Today we had our leaky shower fixed, so that is one issue dealt with. Tomorrow an engineer will hopefully stop our precious heating oil dripping from a leaky joint. Then the garage door gets fixed….it just goes on and on.

It’s not much better in the garden.




This is the archway right outside my kitchen door. Once an attractive structure, I am sure, with a lovely climbing rose carefully trained over it. Now it is a crumbling unsightly eyesore completely swamped by dead rose stems. There is an outer layer of living rose, but it obviously hasn’t been tended for years. It will have to go!

Talking of roses, do you know the species rose, Rosa rugosa? Healthy foliage, large single fragrant pink flowers, followed by huge orange hips. What’s not to like???




This is one of three patches of Rosa rugosa in my garden. This one is at least 10 metres across… It spreads, and regrows if chopped to the ground, and is extremely thorny. It has to go before it takes over. Yeah…maybe next week.




This is the centre of my main perennial bed. I haven’t tackled this area yet. To be honest, I didn’t even know it was there until I had trimmed away some dead foliage round the edge, and saw what was beyond. I will get to it soon, now I have finished working on the front of the border.




The wheelbarrow contains the dead leaves of just one of my fifty thousand clumps of crocosmia. The border does look better now I have cleared away the dead stuff though. The photos aren’t quite at the same angle, but you get the idea.


main border


It’s not all doom and gloom, however. I uncovered this little beauty while clearing – it is a spring snowflake, much taller than a snowdrop, and a solid bell rather than individual petals. Not supposed to flower until at least February.




Everything is confused by the weather. This hydrangea is continuing to put out new flowers!




as does this azalea.




And the daffodils and other bulbs are coming up all over the garden, so I have a feeling we are going to have a spectacular spring display. If it ever stops raining!





Around the garden

We are still waiting to see our new garden in sunlight, but at least we had a dry afternoon. Friends visited, and we all had a wander around the estate. We have a bottle bank…


bottlebank small


We have some interesting neighbours…




With the help of our friends we managed to identify some of the plants. Those in leaf and flower I can usually work out, but winter twigs can be a bit of a challenge. We have a stunning Christmas tree, but I am resisting the temptation to deck it out with lights and baubles!




Next to it is one of my favourite conifers, Cedrus deodara, with its soft, drooping branches




A small camellia is covered in fat buds, promising a beautiful display soon. But in what colour, I wonder?




Some plants were in flower, out of season, either early or late, including this lovely pink azalea which is presumably early.


azalea small
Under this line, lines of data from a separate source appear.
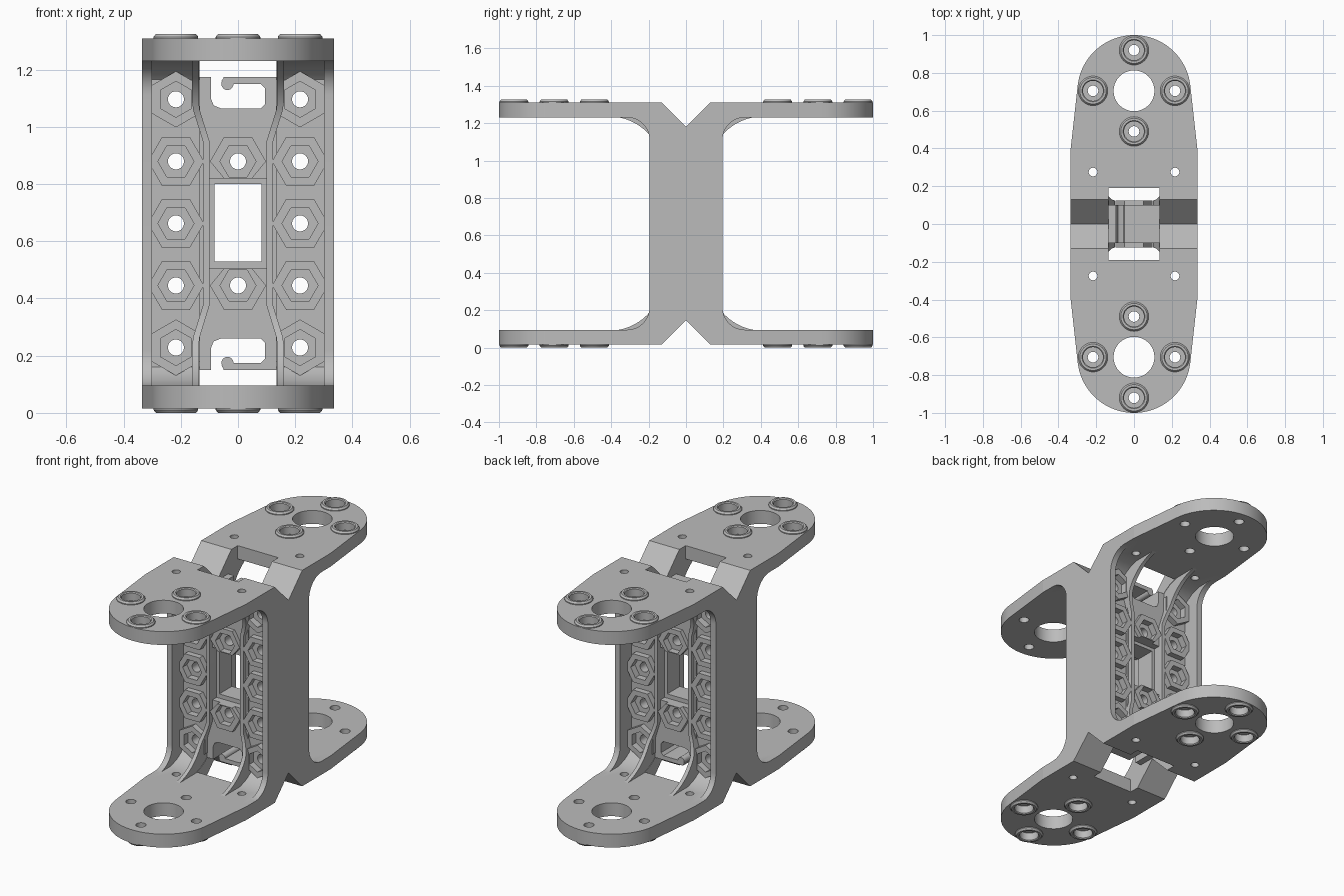
import bpy, bmesh
from math import sin, cos, pi, radians
from mathutils import Vector

if "Cube" in bpy.data.objects:
    bpy.data.objects.remove(bpy.data.objects["Cube"])

MID = 0.6625          # mirror height of the bracket
TOP, UNDER = 1.31, 1.23   # faces of the upper plate
PITCH = 0.217         # fastener spacing
SIGNS = (-1, 1)

grey = bpy.data.materials.new("plain_grey")
grey.use_nodes = True
grey.diffuse_color = (0.5, 0.5, 0.5, 1)
grey.node_tree.nodes["Principled BSDF"].inputs["Base Color"].default_value = (0.5, 0.5, 0.5, 1)
parts = []


def flip(z):
    return 2 * MID - z


def prism(bm, outline, axis, lo, hi):
    """Extrude a 2D outline along an axis."""
    place = {"X": lambda a, b, c: (c, a, b),
             "Y": lambda a, b, c: (a, c, b),
             "Z": lambda a, b, c: (a, b, c)}[axis]
    low = [bm.verts.new(place(a, b, lo)) for a, b in outline]
    high = [bm.verts.new(place(a, b, hi)) for a, b in outline]
    bm.faces.new(low)
    bm.faces.new(high[::-1])
    n = len(outline)
    for i in range(n):
        j = (i + 1) % n
        bm.faces.new((low[i], low[j], high[j], high[i]))


def ngon(cx, cy, r, n=40, turn=0.0):
    return [(cx + r * cos(turn + 2 * pi * i / n), cy + r * sin(turn + 2 * pi * i / n))
            for i in range(n)]


def rect(a0, a1, b0, b1):
    return [(a0, b0), (a1, b0), (a1, b1), (a0, b1)]


def finish(name, bm, cutter=False):
    bmesh.ops.recalc_face_normals(bm, faces=bm.faces)
    mesh = bpy.data.meshes.new(name)
    bm.to_mesh(mesh)
    bm.free()
    mesh.materials.append(grey)
    obj = bpy.data.objects.new(name, mesh)
    bpy.context.collection.objects.link(obj)
    obj.hide_render = cutter
    if not cutter:
        parts.append(obj)
    return obj


def cut(obj, cutters):
    for c in cutters:
        mod = obj.modifiers.new("cut", "BOOLEAN")
        mod.operation, mod.solver, mod.object = "DIFFERENCE", "EXACT", c
    graph = bpy.context.evaluated_depsgraph_get()
    mesh = bpy.data.meshes.new_from_object(obj.evaluated_get(graph))
    obj.modifiers.clear()
    obj.data = mesh


def cutter(name, prisms):
    bm = bmesh.new()
    for p in prisms:
        prism(bm, *p)
    return finish(name, bm, True)


# Fastener layout: (x, z, hexagon turn) on the web, (x, y) on the plates
nuts = [(s * PITCH, MID + k * PITCH, pi / 6 if abs(k) == 2 else 0)
        for s in SIGNS for k in range(-2, 3)]
nuts += [(0, MID + s * PITCH, 0) for s in SIGNS]
screws = [(x, s * y) for s in SIGNS
          for x, y in ((0, 0.92), (0, 0.49), (PITCH, 0.705), (-PITCH, 0.705))]

# Cutters
nut_pockets = cutter("nut_pocket_cutter", [
    (ngon(x, z, 0.063, 6, t), "Y", *sorted((s * 0.085, s * 0.2)))
    for x, z, t in nuts for s in SIGNS])
web_holes = cutter("web_hole_cutter", [
    (ngon(x, z, 0.028), "Y", -0.3, 0.3) for x, z, t in nuts])
plate_holes = cutter("plate_hole_cutter", [
    (ngon(x, y, 0.028), "Z", -0.2, 1.6) for x, y in screws] + [
    (ngon(0, s * 0.705, 0.108, 64), "Z", -0.2, 1.6) for s in SIGNS])
counterbores = cutter("counterbore_cutter", [
    (ngon(x, y, 0.053), "Z", lo, hi) for x, y in screws
    for lo, hi in ((1.275, 1.5), (-0.2, 0.05))])
pin_holes = cutter("pin_hole_cutter", [
    (ngon(sx * PITCH, sy * 0.275, 0.023), "Z", -0.2, 1.6) for sx in SIGNS for sy in SIGNS])
window = cutter("window_cutter", [(rect(-0.082, 0.082, 0.53, 0.8), "Y", -0.3, 0.3)])
recess = cutter("recess_cutter", [
    (rect(-0.1, 0.1, 0.505, 0.82), "Y", *sorted((s * 0.06, s * 0.3))) for s in SIGNS])
slot = [(-0.095, 1.25), (-0.095, 1.1), (-0.085, 1.075), (-0.06, 1.065), (0.08, 1.065),
        (0.095, 1.08), (0.095, 1.135), (0.08, 1.15), (-0.035, 1.15), (-0.058, 1.16),
        (-0.05, 1.172), (-0.05, 1.25)]
slots = cutter("hook_slot_cutter", [
    (slot, "Y", -0.3, 0.3), ([(x, flip(z)) for x, z in slot], "Y", -0.3, 0.3)])


# Side walls and columns: one I-section with V notches, different web depths
def i_section(curve):
    quarter = [(0.13, TOP), (0.4, TOP), (0.4, UNDER)] + curve
    right = quarter + [(y, flip(z)) for y, z in quarter[::-1]]
    left = [(-y, z) for y, z in right[::-1]]
    return right + [(0, flip(1.18))] + left + [(0, 1.18)]


wall_curve = [(0.315 - 0.12 * sin(a), 1.11 + 0.12 * cos(a))
              for a in (pi / 2 * i / 12 for i in range(13))]
column_curve = [(0.21, UNDER), (0.15, 1.21), (0.11, 1.185), (0.09, 1.165)]
for side, s in (("left", 1), ("right", -1)):
    bm = bmesh.new()
    prism(bm, i_section(wall_curve), "X", *sorted((s * 0.3, s * 0.335)))
    finish(side + "_wall", bm)
    bm = bmesh.new()
    prism(bm, i_section(column_curve), "X", *sorted((s * 0.135, s * 0.3)))
    cut(finish(side + "_column", bm), [nut_pockets, web_holes, pin_holes])

# Centre web with window, recess and hooked slots
bm = bmesh.new()
prism(bm, rect(-0.135, 0.135, flip(1.175), 1.175), "Y", -0.1, 0.1)
cut(finish("centre_web", bm), [recess, window, slots, nut_pockets, web_holes])
bm = bmesh.new()
for z in (1.15, flip(1.15)):
    prism(bm, ngon(-0.037, z, 0.021, 24), "Y", -0.1, 0.1)
finish("hook_tips", bm)

# Nut bosses on both faces, the centre ones trimmed by the recess
bm = bmesh.new()
for x, z, t in nuts:
    outline = ngon(x, z, 0.098, 6, t)
    if x == 0:
        outline = [(max(-0.1, min(0.1, a)),
                    max(b, 0.82) if z > MID else min(b, 0.505)) for a, b in outline]
    for s in SIGNS:
        prism(bm, outline, "Y", *sorted((s * 0.088, s * 0.125)))
cut(finish("nut_bosses", bm), [nut_pockets, web_holes])


# Curved ribs flaring out to the plates
def rib(bm, sx, sy):
    upper = []
    for i in range(17):
        a = pi / 2 * i / 16
        z, depth = 0.95 + 0.285 * sin(a), 0.41 - 0.285 * cos(a)
        x = 0.1 + 0.037 * min(1, max(0, (z - 0.95) / 0.12))
        upper.append((x, depth, z))
    rings = [(x, d, flip(z)) for x, d, z in upper[::-1]] + upper
    loops = [[bm.verts.new((sx * px, sy * py, z)) for px, py in
              rect(x, x + 0.023, 0.08, d)] for x, d, z in rings]
    bm.faces.new(loops[0])
    bm.faces.new(loops[-1][::-1])
    for low, high in zip(loops, loops[1:]):
        for i in range(4):
            j = (i + 1) % 4
            bm.faces.new((low[i], low[j], high[j], high[i]))


bm = bmesh.new()
for sx in SIGNS:
    for sy in SIGNS:
        rib(bm, sx, sy)
finish("ribs", bm)

# Rounded plates at both ends, front and back
arc = [(0.3 * cos(a), 0.7 + 0.3 * sin(a)) for a in (radians(8 + 164 * i / 48) for i in range(49))]
outline = ([(-0.135, 0.4), (-0.135, 0.19), (0.135, 0.19), (0.135, 0.4), (0.335, 0.4)]
           + arc + [(-0.335, 0.4)])
for face, s in (("front", -1), ("back", 1)):
    for level, lo, hi in (("upper", UNDER, TOP), ("lower", flip(TOP), flip(UNDER))):
        bm = bmesh.new()
        prism(bm, [(x, s * y) for x, y in outline], "Z", lo, hi)
        cut(finish(face + "_" + level + "_plate", bm), [plate_holes, counterbores])

# Raised screw collars
collar = [(0.053, 1.3), (0.053, 1.32), (0.058, 1.325), (0.07, 1.325), (0.078, 1.315), (0.078, 1.3)]
bm = bmesh.new()
for x, y in screws:
    for mirror in (False, True):
        loops = [[bm.verts.new((px, py, flip(z) if mirror else z)) for px, py in ngon(x, y, r)]
                 for r, z in collar]
        for a, b in zip(loops, loops[1:] + loops[:1]):
            for i in range(len(a)):
                j = (i + 1) % len(a)
                bm.faces.new((a[i], a[j], b[j], b[i]))
finish("screw_collars", bm)

# Remove the cutters and shade the curved faces smoothly
for c in (nut_pockets, web_holes, plate_holes, counterbores, pin_holes, window, recess, slots):
    bpy.data.objects.remove(c)
for obj in parts:
    bpy.ops.object.select_all(action="DESELECT")
    obj.select_set(True)
    bpy.context.view_layer.objects.active = obj
    bpy.ops.object.shade_smooth_by_angle(angle=radians(30))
This Abelia grandiflora has a long flowering season, so is presumably still flowering from the summer?




We also have several nice rhododendron specimens, all of which will be a surprise when they flower. I just hope they aren’t all the same variety!